▶ **Data for analysis**
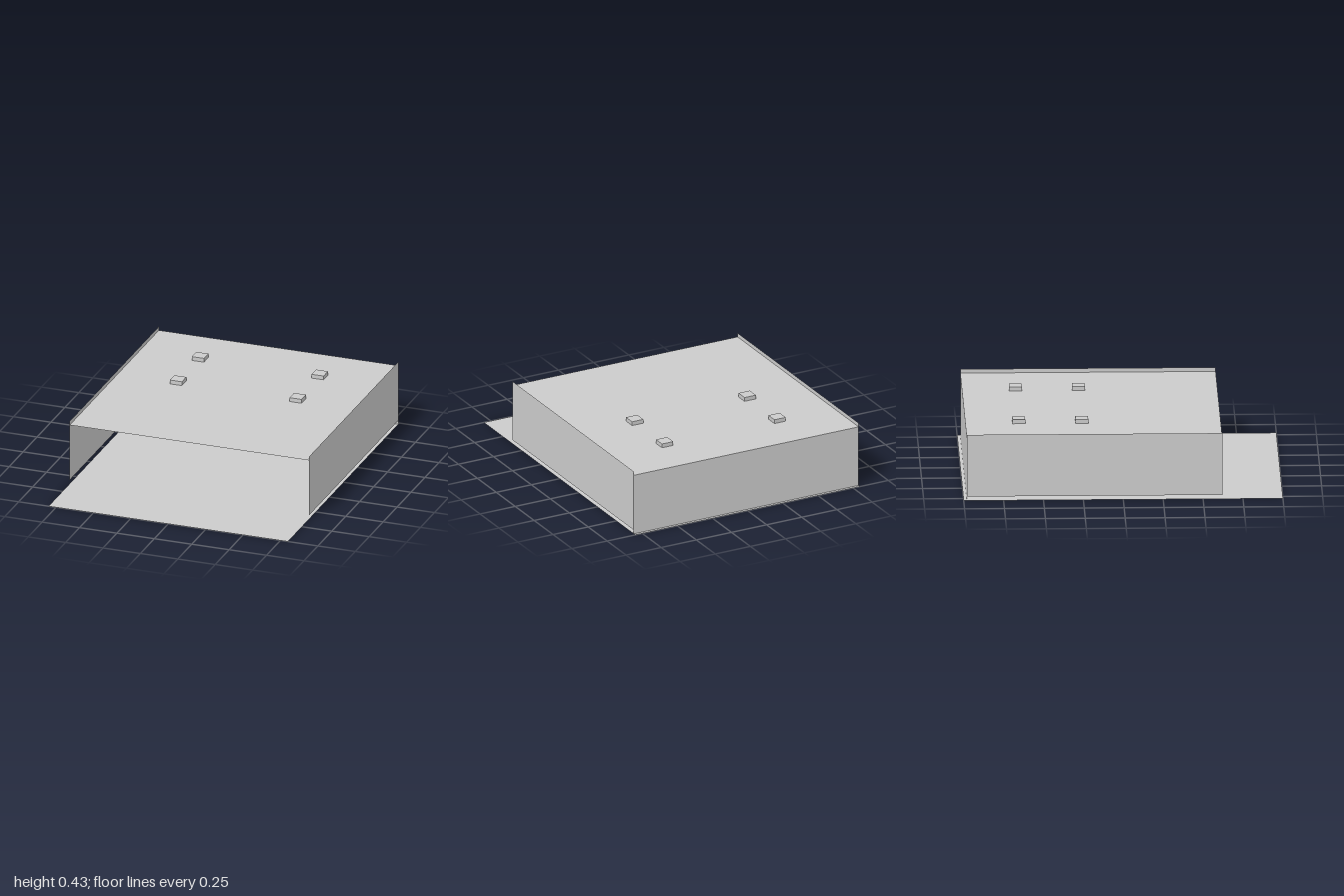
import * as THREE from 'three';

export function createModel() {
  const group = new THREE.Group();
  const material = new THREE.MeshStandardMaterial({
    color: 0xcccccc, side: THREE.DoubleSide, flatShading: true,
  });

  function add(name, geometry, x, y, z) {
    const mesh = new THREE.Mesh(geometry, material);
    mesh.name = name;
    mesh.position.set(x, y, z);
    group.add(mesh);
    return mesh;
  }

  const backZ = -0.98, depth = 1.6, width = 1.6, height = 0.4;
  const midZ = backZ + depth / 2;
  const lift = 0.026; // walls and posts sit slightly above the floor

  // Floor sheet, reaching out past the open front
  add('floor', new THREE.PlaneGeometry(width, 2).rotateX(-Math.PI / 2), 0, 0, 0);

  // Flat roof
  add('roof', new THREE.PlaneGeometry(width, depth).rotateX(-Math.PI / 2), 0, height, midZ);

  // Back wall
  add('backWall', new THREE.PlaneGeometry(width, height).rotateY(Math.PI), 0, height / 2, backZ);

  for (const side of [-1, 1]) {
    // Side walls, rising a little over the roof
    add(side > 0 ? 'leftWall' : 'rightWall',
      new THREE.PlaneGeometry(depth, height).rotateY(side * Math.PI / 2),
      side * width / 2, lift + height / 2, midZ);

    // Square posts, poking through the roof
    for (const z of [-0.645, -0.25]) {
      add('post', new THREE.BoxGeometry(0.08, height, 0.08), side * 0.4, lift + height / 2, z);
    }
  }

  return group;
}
==
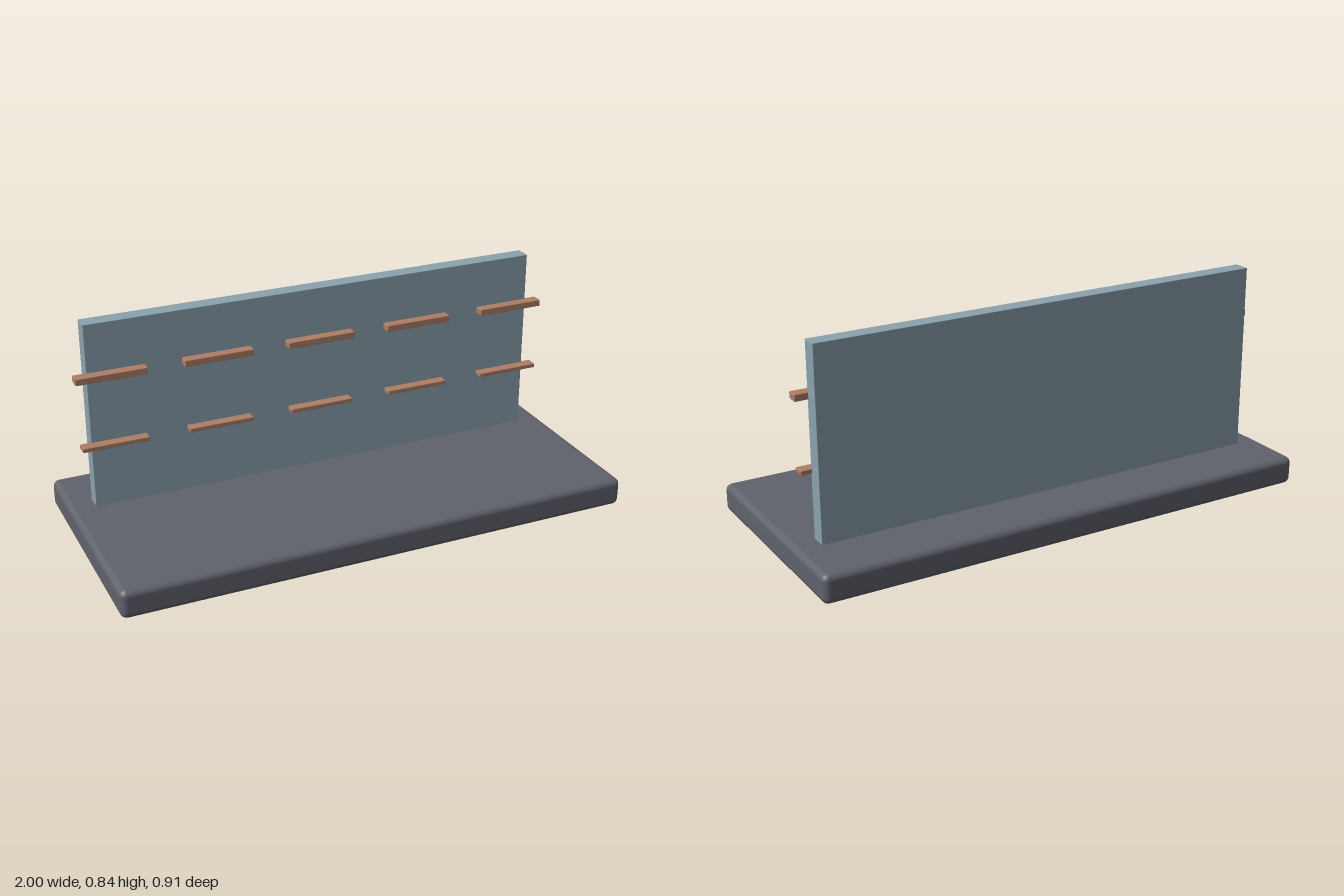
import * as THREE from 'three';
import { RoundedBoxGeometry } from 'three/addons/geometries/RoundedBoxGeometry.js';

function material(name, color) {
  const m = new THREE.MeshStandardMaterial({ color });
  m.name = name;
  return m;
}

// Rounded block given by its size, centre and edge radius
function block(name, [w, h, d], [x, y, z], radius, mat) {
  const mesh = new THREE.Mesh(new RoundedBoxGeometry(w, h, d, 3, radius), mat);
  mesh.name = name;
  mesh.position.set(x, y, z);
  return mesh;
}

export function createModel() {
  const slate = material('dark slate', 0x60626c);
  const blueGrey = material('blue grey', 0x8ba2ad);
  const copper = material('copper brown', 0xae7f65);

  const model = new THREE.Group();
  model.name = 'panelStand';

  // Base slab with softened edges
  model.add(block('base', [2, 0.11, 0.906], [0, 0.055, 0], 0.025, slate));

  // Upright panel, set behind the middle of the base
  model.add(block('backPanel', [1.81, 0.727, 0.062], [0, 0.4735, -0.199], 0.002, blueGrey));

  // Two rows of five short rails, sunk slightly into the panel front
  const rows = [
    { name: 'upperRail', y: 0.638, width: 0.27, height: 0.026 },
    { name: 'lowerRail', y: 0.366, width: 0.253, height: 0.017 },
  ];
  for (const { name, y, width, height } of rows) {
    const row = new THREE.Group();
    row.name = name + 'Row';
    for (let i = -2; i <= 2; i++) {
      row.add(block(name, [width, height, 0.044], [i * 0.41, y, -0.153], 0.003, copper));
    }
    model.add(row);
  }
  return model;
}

▶ **Description of the task**
Go through the records above, find every line with the word "width", and list those lines.

▶ **Response to the task**
  const backZ = -0.98, depth = 1.6, width = 1.6, height = 0.4;
  add('floor', new THREE.PlaneGeometry(width, 2).rotateX(-Math.PI / 2), 0, 0, 0);
  add('roof', new THREE.PlaneGeometry(width, depth).rotateX(-Math.PI / 2), 0, height, midZ);
  add('backWall', new THREE.PlaneGeometry(width, height).rotateY(Math.PI), 0, height / 2, backZ);
      side * width / 2, lift + height / 2, midZ);
    { name: 'upperRail', y: 0.638, width: 0.27, height: 0.026 },
    { name: 'lowerRail', y: 0.366, width: 0.253, height: 0.017 },
  for (const { name, y, width, height } of rows) {
      row.add(block(name, [width, height, 0.044], [i * 0.41, y, -0.153], 0.003, copper));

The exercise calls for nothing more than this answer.